16. [16] Mohammadi, S., "Extended finite element method for fracture analysis of structures", Wiley-Blackwell, Hoboken, New Jersey, 2008.
17. [17] Murotani, K., Yagawa, G., Choi, J.B., "Adaptive finite elements using hierarchical mesh and its application to crack propagation analysis", Comput. Methods. Appl. Mech. Eng., vol. 253, 2013, p. 1-14. [DOI:10.1016/j.cma.2012.07.024]
18. [18] Oliveira, S.L.G. de., Oliveira Chagas, G., "Adaptive mesh refinement for finite-volume discretization with scalene triangles", Procedia. Comput. Sci., vol. 51, 2015, p. 239-245. [DOI:10.1016/j.procs.2015.05.233]
19. [19] Sabbagh-Yazdi, S.R., Amiri-SaadatAbadi, T., Wegian, F.M., "2D linear Galerkin finite volume analysis of thermal stresses during sequential layer settings of mass concrete considering contact interface and variations of material properties, Part 2: Stress Analysis", J. S. Afr. Inst. Civ. Eng., vol. 55(1), 2013, p. 104-113.
20. [20] Song, S.H., Paulino, G.H., "Dynamic stress intensity factors for homogeneous and smoothly heterogeneous materials using the interaction integral method", Int. J. Solids. Struct., vol. 43, 2006, p. 4830-4866. [DOI:10.1016/j.ijsolstr.2005.06.102]

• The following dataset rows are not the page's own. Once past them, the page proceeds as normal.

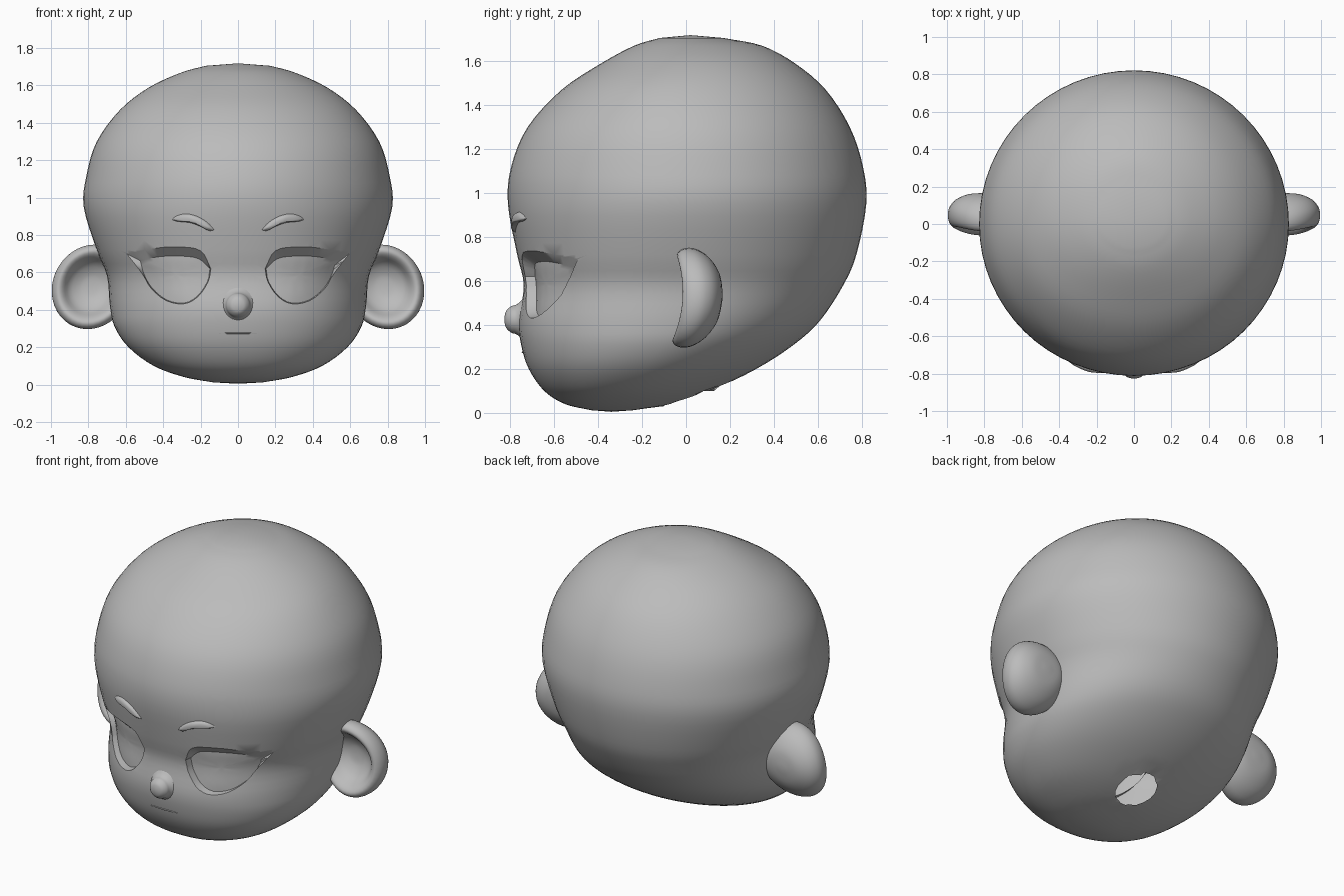
import bpy, bmesh, math
from mathutils import Vector
from mathutils.bvhtree import BVHTree

if "Cube" in bpy.data.objects:
    bpy.data.objects.remove(bpy.data.objects["Cube"])

skin = bpy.data.materials.new("grey_skin")
skin.diffuse_color = (0.5, 0.5, 0.5, 1)
skin.use_nodes = True
skin.node_tree.nodes["Principled BSDF"].inputs["Base Color"].default_value = skin.diffuse_color


def spline(pts, n):
    """Catmull-Rom curve through points, n steps per span."""
    pts = [Vector(p) for p in pts]
    ext = [2 * pts[0] - pts[1]] + pts + [2 * pts[-1] - pts[-2]]
    out = []
    for i in range(len(pts) - 1):
        a, b, c, d = ext[i:i + 4]
        for k in range(n):
            t = k / n
            out.append(0.5 * (2 * b + (c - a) * t + (2 * a - 5 * b + 4 * c - d) * t * t
                              + (3 * b - a - 3 * c + d) * t ** 3))
    return out + [pts[-1]]


def loft(name, rings, start=None, end=None):
    """Skin closed rings of equal length, with optional pole points."""
    bm = bmesh.new()
    rows = [[bm.verts.new(p) for p in r] for r in rings]
    n = len(rows[0])
    for a, b in zip(rows, rows[1:]):
        for i in range(n):
            j = (i + 1) % n
            bm.faces.new((a[i], a[j], b[j], b[i]))
    for pole, row in ((start, rows[0]), (end, rows[-1])):
        if pole is not None:
            v = bm.verts.new(pole)
            for i in range(n):
                bm.faces.new((v, row[i], row[(i + 1) % n]))
    bmesh.ops.recalc_face_normals(bm, faces=bm.faces)
    me = bpy.data.meshes.new(name)
    bm.to_mesh(me)
    bm.free()
    me.materials.append(skin)
    ob = bpy.data.objects.new(name, me)
    bpy.context.collection.objects.link(ob)
    return ob


def smooth(ob, angle=40):
    bpy.ops.object.select_all(action='DESELECT')
    ob.select_set(True)
    bpy.context.view_layer.objects.active = ob
    bpy.ops.object.shade_smooth_by_angle(angle=math.radians(angle))


# Head: stacked sections (height, front y, back y, half width, y of widest point)
levels = [(.012, -.43, -.24, .13, -.34), (.04, -.55, -.07, .285, -.32),
          (.10, -.645, .11, .45, -.27), (.20, -.715, .32, .585, -.19),
          (.31, -.75, .49, .66, -.11), (.42, -.76, .61, .685, -.05),
          (.58, -.738, .715, .70, 0), (.72, -.768, .775, .755, 0),
          (.95, -.81, .82, .825, 0), (1.12, -.795, .805, .81, 0),
          (1.30, -.72, .745, .755, 0), (1.47, -.565, .635, .63, 0),
          (1.59, -.385, .495, .475, .03), (1.67, -.235, .345, .30, .03),
          (1.705, -.12, .17, .17, .02)]
SEG = 64
rings = []
for z, f, b, w, c in spline(levels, 4):
    e = 2 / (2.2 - 0.2 * min(1, max(0, (z - .6) / .4)))
    ring = []
    for i in range(SEG):
        a = 2 * math.pi * i / SEG
        ca, sa = math.cos(a), math.sin(a)
        k = e if sa < 0 else 1
        x = math.copysign(abs(ca) ** k, ca) * w
        y = c + (math.copysign(abs(sa) ** k, sa)) * (b - c if sa > 0 else c - f)
        ring.append((x, y, z))
    rings.append(ring)
head = loft("head", rings, (0, -.34, .005), (0, .02, 1.718))
bm = bmesh.new()
bm.from_mesh(head.data)
tree = BVHTree.FromBMesh(bm)
bm.free()


def on_face(x, z, off=0.0):
    hit = tree.ray_cast(Vector((x, -2, z)), Vector((0, 1, 0)))[0]
    return Vector((x, hit.y + off, z))


def rings_inward(outline, offset, steps=6):
    """Shrinking copies of an outline laid on the face; offset(t), t = 1 at the rim."""
    mid = sum(outline, Vector((0, 0))) / len(outline)
    rs = []
    for s in range(steps):
        t = 1 - s / steps
        rs.append([on_face(*(mid + (p - mid) * t), offset(t)) for p in outline])
    return rs, on_face(*mid, offset(0))


# Eye sockets: winged outer rim tapering to a recessed eye surface
up_out = [(.145, .62), (.2, .717), (.33, .738), (.465, .727), (.595, .70)]
up_in = [(.15, .62), (.215, .675), (.325, .688), (.43, .683), (.522, .662)]
low_out = [(.595, .70), (.51, .59), (.465, .515), (.385, .45), (.29, .432),
           (.215, .47), (.16, .55), (.145, .62)]
low_in = [(.522, .662), (.502, .59), (.46, .518), (.383, .454), (.29, .436),
          (.218, .473), (.164, .55), (.15, .62)]
outer = spline(up_out, 4)[:-1] + spline(low_out, 3)[:-1]
inner = spline(up_in, 4)[:-1] + spline(low_in, 3)[:-1]
for s, side in ((1, "right"), (-1, "left")):
    o = [Vector((p.x * s, p.y)) for p in outer]
    q = [Vector((p.x * s, p.y)) for p in inner]
    floor, mid = rings_inward(q, lambda t: .045 - .012 * (1 - t * t))
    front = [[on_face(p.x, p.y, -.15) for p in o], [on_face(p.x, p.y, -.001) for p in o]]
    centre = sum(front[0], Vector()) / len(o)
    cutter = loft(side + "_eye_cutter", front + floor, centre + Vector((0, -.1, 0)), mid)
    cutter.hide_render = True
    cutter.hide_set(True)
    mod = head.modifiers.new(side + "_socket", 'BOOLEAN')
    mod.object = cutter
    mod.solver = 'EXACT'
    bpy.context.view_layer.objects.active = head
    bpy.ops.object.modifier_apply(modifier=mod.name)
    bpy.data.objects.remove(cutter)

# Neck opening under the head
bm = bmesh.new()
bm.from_mesh(head.data)
NY, NR = .02, .12
gone = []
for f in bm.faces:
    p = f.calc_center_median()
    if p.z < .3 and math.hypot(p.x, p.y - NY) < NR:
        gone.append(f)
bmesh.ops.delete(bm, geom=gone, context='FACES')
for v in bm.verts:
    if v.is_boundary and v.co.z < .3:
        d = Vector((v.co.x, v.co.y - NY))
        d = d.normalized() * NR
        v.co.x, v.co.y = d.x, d.y + NY
bm.to_mesh(head.data)
bm.free()
smooth(head, 35)

# Eyebrows: puffy arched strips
brow = (spline([(.12, .825), (.16, .868), (.22, .903), (.28, .916), (.33, .906), (.362, .884)], 3)[:-1]
        + spline([(.362, .884), (.33, .873), (.26, .866), (.2, .845), (.15, .82), (.12, .825)], 3)[:-1])
for s, side in ((1, "right"), (-1, "left")):
    rs, mid = rings_inward([Vector((p.x * s, p.y)) for p in brow],
                           lambda t: .006 - .03 * math.sqrt(1 - t * t))
    smooth(loft(side + "_eyebrow", rs, None, mid), 60)

# Mouth: thin lip line
lip = [Vector((.11 * math.cos(a), .275 + .004 * math.sin(a)))
       for a in (2 * math.pi * i / 32 for i in range(32))]
rs, mid = rings_inward(lip, lambda t: .003 - .009 * math.sqrt(1 - t * t))
smooth(loft("mouth", rs, None, mid), 60)

# Nose: small button flaring into the face
nose = []
for r, y in spline([(.10, -.738), (.078, -.757), (.066, -.775), (.060, -.795), (.04, -.817), (.015, -.825)], 3):
    nose.append([(r * math.cos(a), y, .425 + r * math.sin(a))
                 for a in (2 * math.pi * i / 32 for i in range(32))])
smooth(loft("nose", nose, None, (0, -.826, .425)), 80)

# Ears: rounded cups, bent forward at top and bottom
ear_profile = [(.15, .165), (.5, .158), (.8, .13), (.96, .09), (1, .05), (.96, .01),
               (.85, -.015), (.72, -.005), (.55, .04), (.3, .065), (.1, .07)]
for s, side in ((1, "right"), (-1, "left")):
    rs = []
    for r, y in spline(ear_profile, 3):
        ring = []
        for i in range(40):
            a = 2 * math.pi * i / 40
            v = r * math.sin(a)
            ring.append((s * (.785 + .21 * r * math.cos(a) - .02 * v),
                         y - .05 * v * v + .012 * v, .523 + .226 * v))
        rs.append(ring)
    smooth(loft(side + "_ear", rs, (s * .785, .167, .523), (s * .785, .07, .523)), 80)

21. [21] Vasiliauskiene, L., Valentinavicius S, Sapalas A., "Adaptive finite element analysis for solution of complex engineering problems". International Conference on Applied and Theoretical Mechanics, 2006, p. 378-383.
22. [22] Waisman, H., "An analytical stiffness derivative extended finite element technique for extraction of crack tip Strain Energy Release Rates", Eng. Fract. Mech., vol. 77, 2016, p. 3204-3215. [DOI:10.1016/j.engfracmech.2010.08.015]

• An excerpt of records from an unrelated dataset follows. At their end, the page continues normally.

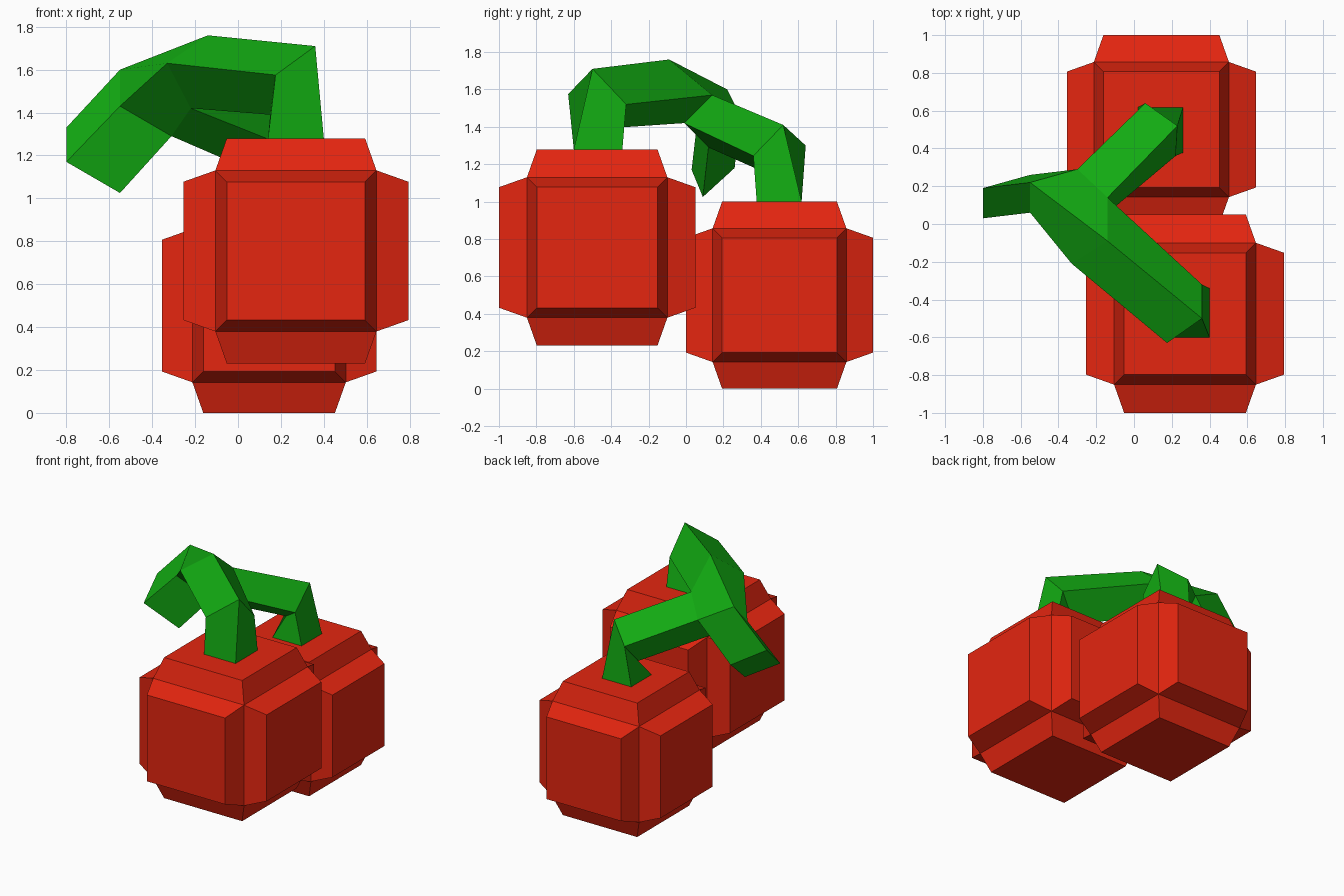
import bpy
import bmesh
from mathutils import Vector

default = bpy.data.objects.get("Cube")
if default:
    bpy.data.objects.remove(default, do_unlink=True)


def make_material(name, color):
    mat = bpy.data.materials.new(name)
    mat.use_nodes = True
    mat.diffuse_color = color
    mat.node_tree.nodes["Principled BSDF"].inputs["Base Color"].default_value = color
    return mat


red = make_material("cherry red", (0.78, 0.019, 0.005, 1))
green = make_material("stem green", (0.006, 0.4, 0.006, 1))


def finish(bm, name, mat):
    bmesh.ops.recalc_face_normals(bm, faces=bm.faces)
    mesh = bpy.data.meshes.new(name)
    bm.to_mesh(mesh)
    bm.free()
    mesh.materials.append(mat)
    obj = bpy.data.objects.new(name, mesh)
    bpy.context.collection.objects.link(obj)
    return obj


# Fruit: a cube whose six sides are pushed out and tapered
def fruit(name, center, radius):
    bm = bmesh.new()
    bmesh.ops.create_cube(bm, size=radius * 1.43)
    sides = bm.faces[:]
    for face in sides:
        normal = face.normal.copy()
        bmesh.ops.inset_individual(bm, faces=[face], thickness=radius * 0.143)
        bmesh.ops.translate(bm, verts=face.verts, vec=normal * radius * 0.285)
    bmesh.ops.translate(bm, verts=bm.verts, vec=Vector(center))
    return finish(bm, name, red)


fruit("front_cherry", (0.27, -0.475, 0.755), 0.525)
fruit("back_cherry", (0.145, 0.5, 0.5), 0.5)


# Stem: four-cornered rings joined by quads
stem = bmesh.new()


def ring(*points):
    return [stem.verts.new(p) for p in points]


def square(x, y, z, h):
    return ring((x + h, y - h, z), (x + h, y + h, z), (x - h, y + h, z), (x - h, y - h, z))


def bridge(first, second, skip=None):
    for i in range(4):
        if i != skip:
            j = (i + 1) % 4
            stem.faces.new((first[i], first[j], second[j], second[i]))


# Front branch, from fruit to fork
front_base = square(0.27, -0.47, 1.28, 0.13)
front_elbow = ring((0.36, -0.5, 1.71), (0.36, -0.32, 1.52),
                   (0.15, -0.45, 1.39), (0.175, -0.63, 1.575))
fork = ring((-0.14, -0.09, 1.76), (-0.14, 0.14, 1.57),
            (-0.22, -0.01, 1.42), (-0.33, -0.21, 1.63))

# Tail beyond the fork
tail = ring((-0.55, 0.22, 1.6), (-0.3, 0.29, 1.46),
            (-0.31, 0.12, 1.29), (-0.55, 0.06, 1.43))
tip = ring((-0.8, 0.19, 1.33), (-0.55, 0.26, 1.18),
           (-0.55, 0.09, 1.025), (-0.8, 0.03, 1.17))
bridge(front_base, front_elbow)
bridge(front_elbow, fork)
bridge(fork, tail, skip=1)
bridge(tail, tip)

# Back branch grows out of the open side of the fork
opening = [fork[2], fork[1], tail[1], tail[2]]
back_elbow = ring((0.22, 0.36, 1.245), (0.23, 0.52, 1.41),
                  (0.06, 0.64, 1.3), (0.06, 0.48, 1.13))
back_base = square(0.14, 0.498, 1.0, 0.12)
bridge(opening, back_elbow)
bridge(back_elbow, back_base)

for end in (front_base, tip, back_base):
    stem.faces.new(end)
finish(stem, "stem", green)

23. [23] Yip, S., "Handbook of materials modeling, volume I: methods and models", Springer, 2005. [DOI:10.1007/978-1-4020-3286-8]
24. [24] Zienkiewicz, O.C., Boroomand, B., Zhu, J.Z., "Recovery procedures in error estimation and adaptivity, part I: adaptivity in linear problems", Comput. Methods. Appl. Mech. Eng., vol. 176(1-4), 1999, p. 111-125. [DOI:10.1016/S0045-7825(98)00332-6]
25. [25] Zienkiewicz, O.C., Zhu, J.Z., "A simple error estimator and adaptive procedure for practical engineering analysis", Int. J. Numer. Meth. Eng., vol. 24(2), 1987, p. 333-357. [DOI:10.1002/nme.1620240206]

Add your comments about this article : Your username or Email:
CAPTCHA

Send email to the article author